The stage was just the corner of a little concrete-walled room with streamers on the walls. It was part dungeon, part homecoming dance. The audience was tiny compared to our regular monthly shows. The acoustics—as you’ll hear in a minute—were terrible for recording. The stories were all fantastic. That tiny crowd, with their cheers echoing off the walls, sounded enormous. The connection and camaraderie were palpable.
But after the show, I decided that the quality of the audio was too poor for the podcast, so left the file sitting in a folder on my computer.
But, you know what? Fuck quality. As my co-host Robert said to me recently, sometimes quality can be a tool of oppression. Socially imposed standards of what’s good enough or professional enough can sometimes hold back important voices from being heard—or bend those voices simply to please others. At The Narrators, we don’t screen our storytellers or edit their stories not because we want to produce a bad show, but because we believe their stories deserve to be heard in their own voice, without external pressure—and that is the benchmark of a good true story. Maybe we’re getting lucky every month, but after almost seven years and over one-thousand stories shared, it seems that our hypothesis is correct.
This is especially relevant to our current state of affairs, because there are a lot of folks taking action right now, and it’s disheartening to see good people arguing about the right way to protest, the right way to make a difference, the best way to effect change.

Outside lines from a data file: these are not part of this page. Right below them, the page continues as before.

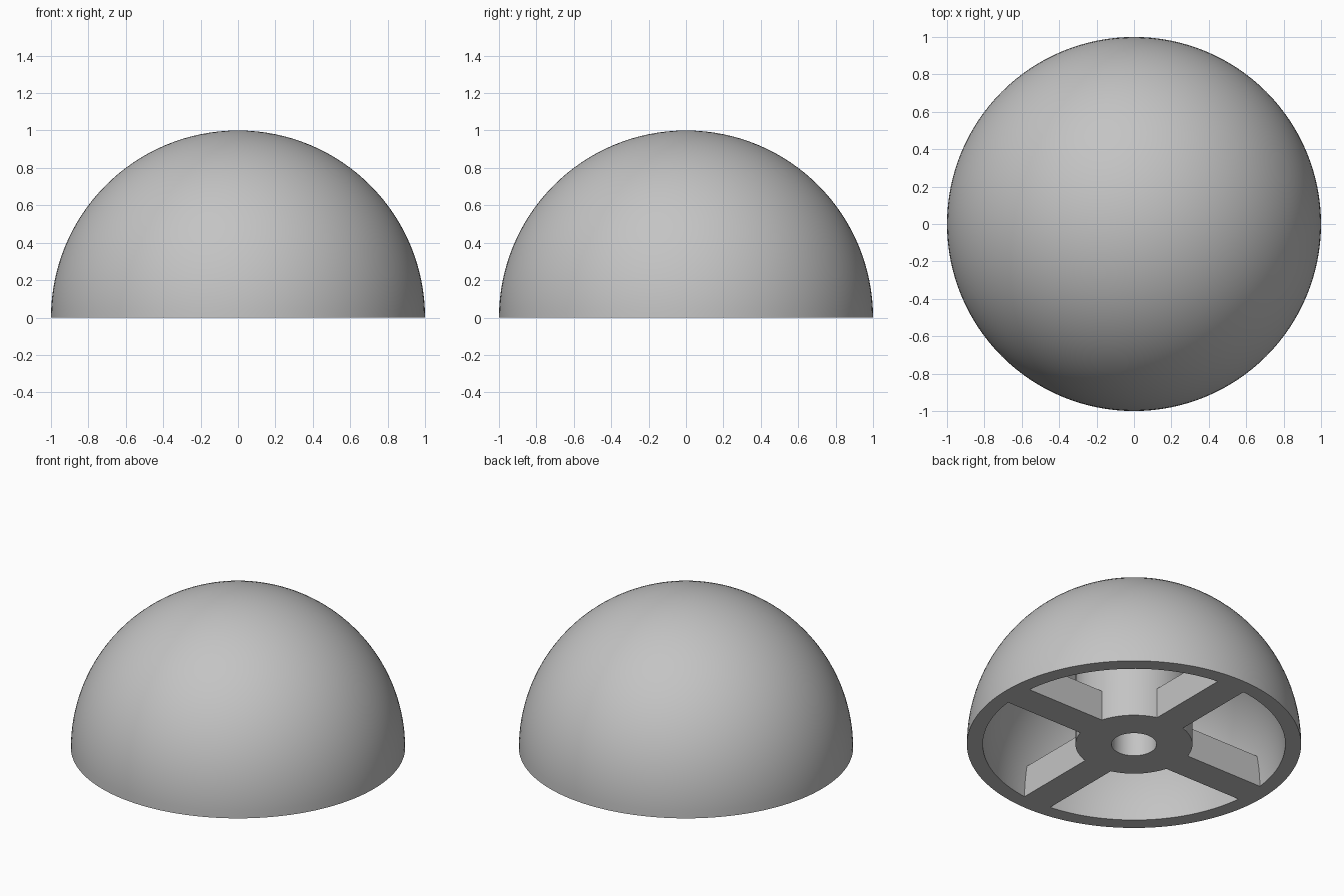
import bpy, bmesh
from math import sin, cos, pi, radians

SEGMENTS = 128
RINGS = 32

if "Cube" in bpy.data.objects:
    bpy.data.objects.remove(bpy.data.objects["Cube"])

# Single matte grey
GREY = (0.55, 0.55, 0.55, 1.0)
grey = bpy.data.materials.new("plain_grey")
grey.use_nodes = True
grey.diffuse_color = GREY
grey.node_tree.nodes["Principled BSDF"].inputs["Base Color"].default_value = GREY


def lathe(name, profile):
    """Solid of revolution from (radius, height) points running axis to axis."""
    bm = bmesh.new()
    verts = [bm.verts.new((r, 0, z)) for r, z in profile]
    edges = [bm.edges.new(pair) for pair in zip(verts, verts[1:])]
    bmesh.ops.spin(bm, geom=verts + edges, cent=(0, 0, 0), axis=(0, 0, 1),
                   angle=2 * pi, steps=SEGMENTS)
    bmesh.ops.remove_doubles(bm, verts=bm.verts, dist=1e-5)
    bmesh.ops.dissolve_degenerate(bm, edges=bm.edges, dist=1e-6)
    bmesh.ops.recalc_face_normals(bm, faces=bm.faces)
    return finish(name, bm)


def box(name, size):
    bm = bmesh.new()
    bmesh.ops.create_cube(bm, size=1)
    bmesh.ops.scale(bm, vec=size, verts=bm.verts)
    return finish(name, bm)


def finish(name, bm):
    mesh = bpy.data.meshes.new(name)
    bm.to_mesh(mesh)
    bm.free()
    mesh.materials.append(grey)
    obj = bpy.data.objects.new(name, mesh)
    bpy.context.collection.objects.link(obj)
    return obj


def subtract(target, cutter):
    """Cut one solid out of another, then discard the cutter."""
    mod = target.modifiers.new("cut", 'BOOLEAN')
    mod.operation = 'DIFFERENCE'
    mod.solver = 'EXACT'
    mod.object = cutter
    bpy.context.view_layer.objects.active = target
    bpy.ops.object.modifier_apply(modifier=mod.name)
    bpy.data.objects.remove(cutter)


def arc(radius):
    """Quarter circle from the rim up to the pole."""
    steps = [i / RINGS * pi / 2 for i in range(RINGS)]
    return [(radius * cos(a), radius * sin(a)) for a in steps] + [(0, radius)]


def rod(name, radius, bottom, top):
    return lathe(name, [(0, bottom), (radius, bottom), (radius, top), (0, top)])


# Outer dome, flat underneath
dome = lathe("dome", [(0, 0)] + arc(1.0))

# Hollow inside, leaving the central hub and four low ribs standing
hollow = lathe("hollow", [(0, -0.1), (0.905, -0.1)] + arc(0.905))
subtract(hollow, rod("hub", 0.35, -0.3, 1.2))
subtract(hollow, box("rib_across", (3, 0.2, 0.4)))
subtract(hollow, box("rib_along", (0.2, 3, 0.4)))
subtract(dome, hollow)

# Blind socket up the middle of the hub
subtract(dome, rod("socket", 0.135, -0.2, 0.7))

# Smooth curves, crisp edges
bpy.ops.object.select_all(action='DESELECT')
dome.select_set(True)
bpy.context.view_layer.objects.active = dome
bpy.ops.object.shade_smooth_by_angle(angle=radians(30))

If you’re a people-pleaser, it’s paralyzing, and can make you sick worrying about what’s good enough. Just get out there, and do something. Tell your story, share your heart, and stop worrying about going big, about changing the entire world in a day. Do a little something, then do a little something more. You are good enough, in your own tiny way.
Today’s story comes from Jim Norris. Jim is a longstanding member of the Denver music scene, founder of 3 Kings Tavern, and owner of Mutiny Information Cafe, one of Denver’s most important cultural institutions disguised as a used bookstore.
We still have a few screenprint posters left but they’re going quickly, so stop by one of our live shows to get one of your own. And, if you’re a fan of this podcast but live outside of Denver or San Diego, please email us if you’d like to buy a poster too—we’ll find a way to get it to you. We have a handful of special shows in the works and our 7th anniversary in Denver is next month, so please visit our Facebook page or here on our website to stay up to date.